With regained composure we continue up. The top of La Brecha leads to a few easy rock pitches and some simple scrambling, which in turn leads to a wind-blown snow ridge called La Silla. It is now 8:00AM and the sun warms our bodies and dries our wet clothes. A blue bird sky is overhead. Our plan is to pause here to melt snow and brew up some soup — until we discover that Pete has accidentally dropped our only fuel canister. Most of our food is now useless. (Usually, I’m the one to who drops or forgets shit, so it is strange to see Pete in this position. Naturally, he is very angry with himself.)
At 9:30AM, after climbing through the night and despite our mini epic on La Brecha, we finally begin to climb our route, the Franco-Argentine — an amazing line up a perfect piece of stone. Pete aids the first pitch, a finger crack splitting immaculate, golden granite. After this, my block begins; seven pitches of bomb-squad crack climbing. Although the rock is wet, it is certainly better than if it were frozen. My third pitch proves difficult – now it’s my turn to lose the route – but after lots of wasted time and energy, I eventually find a way to get back on route and once again we push upward.
Pitch 5 and 6 climbs a soaking wet, 300-foot, 5.10+ right-facing corner with perfect thin hands — amazing! The top of pitch 8 is the end of my block and Pete takes over. On Pete’s first pitch, the route is unclear and again we get lost, causing us to lose more time and energy. By the time we reach pitch 10 we are exhausted. We have been climbing for over 25 hours, eaten just two Cliff bars and some Gu and consumed only four liters of water. And we are running dangerously low on water; just a single liter remains between us. We must stop. At 11,500 feet we prepare for an open bivi. Using our ropes and packs as insulation and putting on all of our clothes, we hunker down. As darkness surrounds us, we begin to shiver. It is a long, miserable night. At best we will gain only a few meager hours of sleep.
At 4:30AM I awaken Pete. We slowly warm as we begin to move and by 6:00AM Pete is once again leading us up steep, beautiful granite. Pete races up the last four pitches of the Franco-Argentine and we reach the final section of the climb: 150 meters of 45 degree snow, ice, and 4th class rock. We simul-solo this final section with one ice tool apiece. I am exhausted and at times crawling and panting. As we approach the summit, pure joy becomes my fuel and we climb the last rock section to the summit. La cumbre de Cerro Fitz Roy; no doubt the most beautiful place I have ever been.
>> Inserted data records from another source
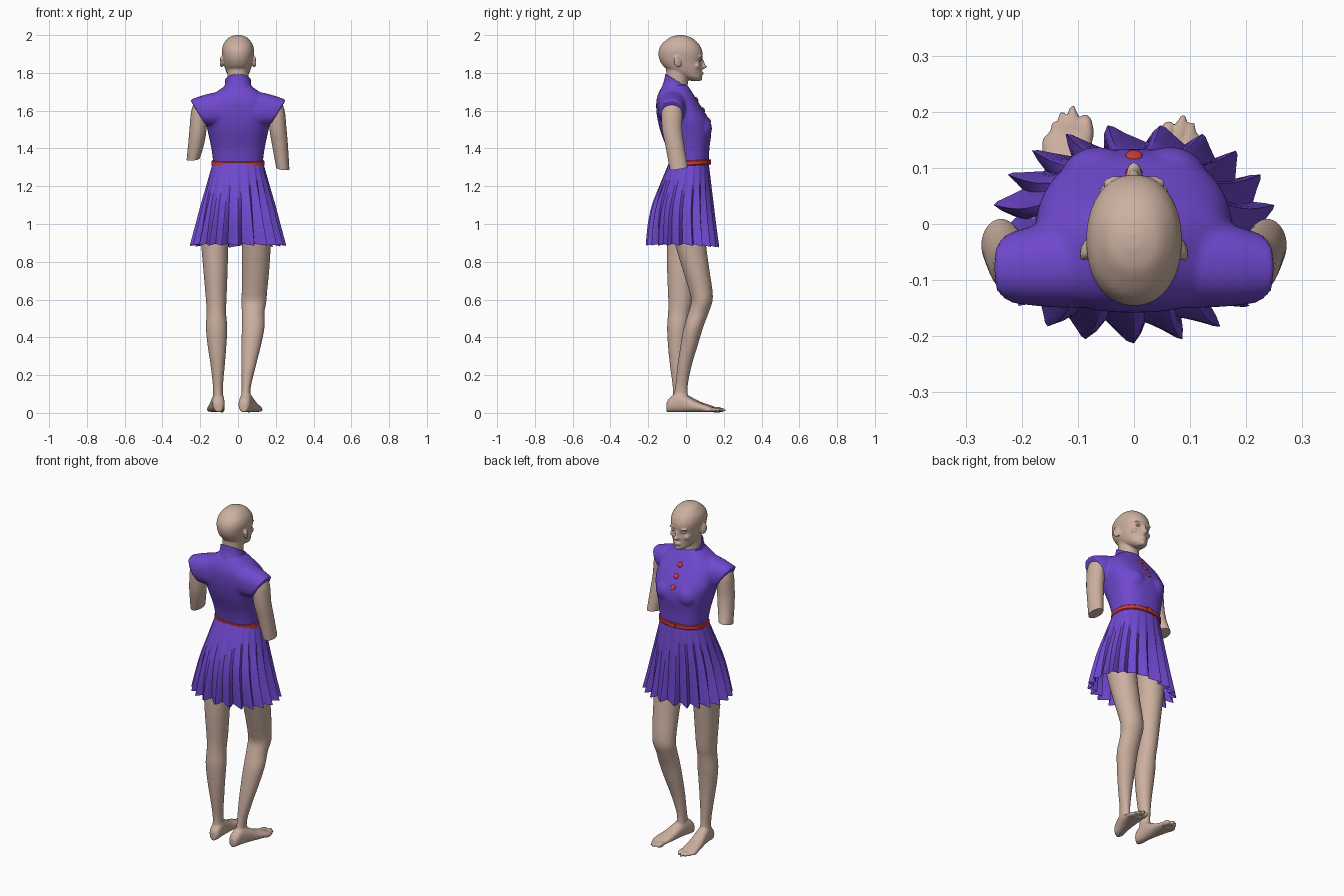
import bpy, bmesh, math, random
from mathutils import Vector, Matrix

if "Cube" in bpy.data.objects:
    bpy.data.objects.remove(bpy.data.objects["Cube"])

random.seed(4)


def material(name, rgb):
    m = bpy.data.materials.new(name)
    m.diffuse_color = (*rgb, 1)
    m.use_nodes = True
    m.node_tree.nodes["Principled BSDF"].inputs["Base Color"].default_value = m.diffuse_color
    return m


SKIN = material("skin", (0.60, 0.43, 0.35))
PURPLE = material("purple_cloth", (0.16, 0.065, 0.62))
RED = material("red_trim", (0.60, 0.04, 0.04))
EYE = material("eye", (0.55, 0.5, 0.48))


def ring(c, u, v, p=2.0, n=40):
    """Superellipse around c spanned by the radius vectors u and v."""
    c, u, v = Vector(c), Vector(u), Vector(v)
    f = lambda t: math.copysign(abs(t) ** (2 / p), t)
    return [c + u * f(math.cos(a)) + v * f(math.sin(a))
            for a in (2 * math.pi * i / n for i in range(n))]


def flat(x0, x1, y0, y1, z, p=2.0, n=40):
    return ring(((x0 + x1) / 2, (y0 + y1) / 2, z), ((x1 - x0) / 2, 0, 0), (0, (y1 - y0) / 2, 0), p, n)


def loft(bm, rings, steps=4, caps=True):
    """Skin through rings with Catmull-Rom interpolation."""
    full = []
    for i in range(len(rings) - 1):
        a, b, c, d = (rings[min(max(i + k, 0), len(rings) - 1)] for k in (-1, 0, 1, 2))
        for s in range(steps):
            t = s / steps
            full.append([0.5 * (2 * q + (r - o) * t + (2 * o - 5 * q + 4 * r - w) * t * t
                                + (3 * q - o - 3 * r + w) * t ** 3)
                         for o, q, r, w in zip(a, b, c, d)])
    full.append(rings[-1])
    vs = [[bm.verts.new(p) for p in r] for r in full]
    n = len(vs[0])
    for lo, hi in zip(vs, vs[1:]):
        for i in range(n):
            j = (i + 1) % n
            bm.faces.new((lo[i], lo[j], hi[j], hi[i]))
    if caps:
        bm.faces.new(vs[0][::-1])
        bm.faces.new(vs[-1])


def blob(bm, c, r, rot=(0, 0, 0)):
    m = Matrix.Translation(c)
    for ang, ax in zip(rot, "XYZ"):
        m = m @ Matrix.Rotation(math.radians(ang), 4, ax)
    bmesh.ops.create_uvsphere(bm, u_segments=20, v_segments=12, radius=1, matrix=m @ Matrix.Diagonal((*r, 1)))


def finish(bm, name, mat, voxel=0, smooth=5, angle=40):
    bmesh.ops.recalc_face_normals(bm, faces=bm.faces)
    me = bpy.data.meshes.new(name)
    bm.to_mesh(me)
    bm.free()
    ob = bpy.data.objects.new(name, me)
    bpy.context.collection.objects.link(ob)
    me.materials.append(mat)
    bpy.ops.object.select_all(action='DESELECT')
    ob.select_set(True)
    bpy.context.view_layer.objects.active = ob
    if voxel:  # fuse the overlapping volumes into one soft skin
        r = ob.modifiers.new("fuse", 'REMESH')
        r.mode, r.voxel_size, r.use_smooth_shade = 'VOXEL', voxel, True
        s = ob.modifiers.new("soften", 'SMOOTH')
        s.factor, s.iterations = 0.5, smooth
    else:
        bpy.ops.object.shade_smooth_by_angle(angle=math.radians(angle))
    return ob


# Head with neck, ears and facial features (faces +y)
bm = bmesh.new()
head = [(.022, .03, .074, 1.757), (.045, -.02, .083, 1.775), (.060, -.075, .083, 1.80),
        (.071, -.115, .085, 1.83), (.078, -.136, .083, 1.86), (.083, -.145, .088, 1.89),
        (.085, -.144, .085, 1.92), (.078, -.130, .070, 1.95), (.061, -.103, .046, 1.975),
        (.042, -.078, .018, 1.991), (.014, -.045, -.015, 2.0)]
loft(bm, [flat(-w, w, b, f, z, 2.15) for w, b, f, z in head])
loft(bm, [flat(-w, w, b, f, z) for w, b, f, z in
          [(.065, -.11, .01, 1.68), (.056, -.105, .01, 1.75), (.058, -.105, .025, 1.82)]])
blob(bm, (0, .092, 1.833), (.014, .019, .011))              # nose tip
blob(bm, (0, .086, 1.85), (.009, .013, .032), (14, 0, 0))   # nose bridge
blob(bm, (0, .082, 1.801), (.022, .012, .005))              # upper lip
blob(bm, (0, .081, 1.792), (.019, .012, .005))              # lower lip
blob(bm, (0, .070, 1.770), (.020, .017, .013))              # chin
for s in (-1, 1):
    blob(bm, (s * .032, .073, 1.886), (.024, .013, .007))   # brow
    blob(bm, (s * .040, .056, 1.838), (.022, .018, .018))   # cheek
    blob(bm, (s * .086, -.045, 1.86), (.009, .021, .032), (12, 0, s * 20))  # ear
finish(bm, "head", SKIN, .005, 3)
bm = bmesh.new()
for s in (-1, 1):
    blob(bm, (s * .032, .072, 1.869), (.014, .011, .007))
finish(bm, "eyes", EYE)

# Legs with feet: straight left leg, bent right leg (x0, x1, y0, y1, z)
left = [(-.18, 0, -.10, .09, 1.12), (-.195, -.03, -.105, .075, 1.0), (-.195, -.05, -.1, .065, .9),
        (-.183, -.055, -.1, .05, .75), (-.17, -.061, -.094, .035, .6), (-.166, -.063, -.095, .022, .53),
        (-.17, -.057, -.1, .012, .45), (-.16, -.062, -.095, .002, .35), (-.145, -.07, -.085, -.002, .25),
        (-.132, -.08, -.07, -.002, .13), (-.135, -.075, -.075, .01, .05)]
right = [(0, .18, -.09, .10, 1.12), (.02, .185, -.08, .1, 1.0), (.02, .175, -.06, .105, .9),
         (.022, .165, -.015, .125, .75), (.02, .155, .015, .14, .65), (.018, .15, .028, .14, .59),
         (.02, .14, .012, .12, .53), (.02, .14, -.012, .09, .45), (.018, .12, -.03, .06, .35),
         (.018, .095, -.045, .03, .25), (.019, .067, -.058, .008, .13), (.015, .07, -.075, .02, .05)]


def foot(bm, x, y, lateral, turn):
    m = Matrix.Translation((x, y, 0)) @ Matrix.Rotation(math.radians(-lateral * turn), 4, 'Z')
    sec = [(-.062, .016, .05), (-.045, .03, .075), (0, .033, .105), (.05, .037, .085),
           (.10, .042, .058), (.15, .046, .04), (.185, .044, .028)]
    loft(bm, [[m @ p for p in ring((lateral * max(d, 0) * .03, d, h / 2 + .004), (w, 0, 0), (0, 0, h / 2), 2.3)]
              for d, w, h in sec])
    for off, tip, r in [(-.030, .225, .014), (-.008, .243, .0095), (.011, .233, .009),
                        (.027, .215, .0085), (.042, .192, .0085)]:
        blob(bm, m @ Vector((lateral * off, tip - .03, .017)), (r, .032, r + .002), (-6, 0, -lateral * turn))


for name, secs, f in (("left_leg", left, (-.105, -.03, -1, 3)), ("right_leg", right, (.042, -.042, 1, 13))):
    bm = bmesh.new()
    loft(bm, [flat(*s) for s in secs])
    foot(bm, *f)
    finish(bm, name, SKIN, .006, 4)

# Upper arms, cut off flat near the elbow
for name, s, end in (("left_arm", -1, 1.34), ("right_arm", 1, 1.29)):
    bm = bmesh.new()
    arm = [(.195, -.075, .03, .04, 1.655), (.205, -.075, .042, .055, 1.60), (.212, -.073, .045, .053, 1.50),
           (.222, -.06, .042, .050, 1.42), (.236, -.038, .036, .047, end)]
    rings = [ring((s * x, y, z), (s * a, 0, 0), (0, b, 0)) for x, y, a, b, z in arm]
    rings[-1] = ring((s * .237, -.038, end + .004), (s * .035, 0, -.004), (0, .047, .008))
    loft(bm, rings)
    finish(bm, name, SKIN)

# Bodice with cap sleeves
bm = bmesh.new()
body = [(.130, -.085, .120, 1.315), (.141, -.103, .124, 1.40), (.160, -.135, .134, 1.49),
        (.174, -.150, .122, 1.55), (.176, -.157, .094, 1.60), (.165, -.157, .062, 1.65),
        (.125, -.147, .037, 1.69), (.078, -.128, .015, 1.725), (.066, -.115, .0, 1.74)]
loft(bm, [flat(-w, w, b, f, z, 2.5) for w, b, f, z in body])
for s in (-1, 1):
    blob(bm, (s * .065, .075, 1.505), (.068, .063, .07))
    loft(bm, [ring((s * x, y, z), (0, r, 0), (s * vx, 0, vz), 2.3) for x, y, z, r, vx, vz in
              [(.06, -.065, 1.61, .085, 0, .10), (.15, -.072, 1.603, .076, .02, .083),
               (.214, -.078, 1.592, .063, .04, .066)]])
finish(bm, "bodice", PURPLE, .007, 6)

# Stand-up collar, lower at the throat
bm = bmesh.new()
loft(bm, [ring((0, -.052, 1.70), (.088, 0, 0), (0, .078, -.02)),
          ring((0, -.05, 1.73), (.071, 0, 0), (0, .066, -.03)),
          ring((0, -.047, 1.757), (.069, 0, 0), (0, .063, -.036))], caps=False)
ob = finish(bm, "collar", PURPLE)
ob.modifiers.new("thickness", 'SOLIDIFY').thickness = .006

# Pleated skirt, open at the hem (half width, back, front, z, pleat depth)
PLEATS, SUB = 21, 8
depth = [random.uniform(.75, 1.25) for _ in range(PLEATS)]
saw = [0, .12, .28, .45, .65, .88, 1, .55]
rows = []
for w, b, f, z, amp in [(.134, -.09, .121, 1.325, .01), (.170, -.143, .137, 1.2, .05),
                        (.200, -.182, .150, 1.1, .09), (.227, -.203, .163, 1.0, .13),
                        (.256, -.213, .178, .895, .17)]:
    c = Vector((0, (b + f) / 2, z))
    row = []
    for i, p in enumerate(flat(-w, w, b, f, z, 2.25, PLEATS * SUB)):
        k, j = divmod(i, SUB)
        q = c + (p - c) * (1 - amp * depth[k] * (1 - saw[j]))
        q.z -= amp * (.05 * saw[j] + .06 * max(0, q.y) / .17)
        row.append(q)
    rows.append(row)
bm = bmesh.new()
loft(bm, rows, 5, caps=False)
finish(bm, "pleated_skirt", PURPLE, angle=35)

# Belt with buckle
bm = bmesh.new()
loft(bm, [ring((0, .018, z), (w, 0, 0), (0, w - .031, .006), 2.3, 64)
          for w, z in ((.137, 1.309), (.141, 1.313), (.141, 1.332), (.137, 1.336))], 1)
finish(bm, "belt", RED)
bm = bmesh.new()
bmesh.ops.create_cube(bm, size=1, matrix=Matrix.Translation((0, .128, 1.329)) @ Matrix.Diagonal((.04, .008, .032, 1)))
bmesh.ops.bevel(bm, geom=bm.edges[:], offset=.003, segments=2, affect='EDGES')
finish(bm, "buckle", RED)

# Three round buttons down the chest
for i, (y, z) in enumerate([(.056, 1.66), (.092, 1.605), (.122, 1.55)]):
    bm = bmesh.new()
    blob(bm, (0, y, z), (.015, .015, .007), (-58, 0, 0))
    finish(bm, f"button_{i + 1}", RED)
Overwhelmed with emotion I begin to cry. We have done it! Thirty-six hours after departing Paso Superior, we are now on the top of the world. Light winds, bluebird skies, and smiles the size of boomerangs; we stand together on the summit. After a smooth, 9.5 hour descent, we return to Paso Superior at 8:00PM on the 29th of January, forty-six hours after we had departed. We collapse in our tent and sleep. An amazing sunrise greets us the next morning. After eating what remains of our food — a PB&J — we shoulder our 60 pound packs and begin the 15 kilometer hike to the dusty town of El Chalten; tired, sore, and proud.
“Beneath the pain and the suffering is a trail of footsteps through the snow, and if you look close enough, peace.”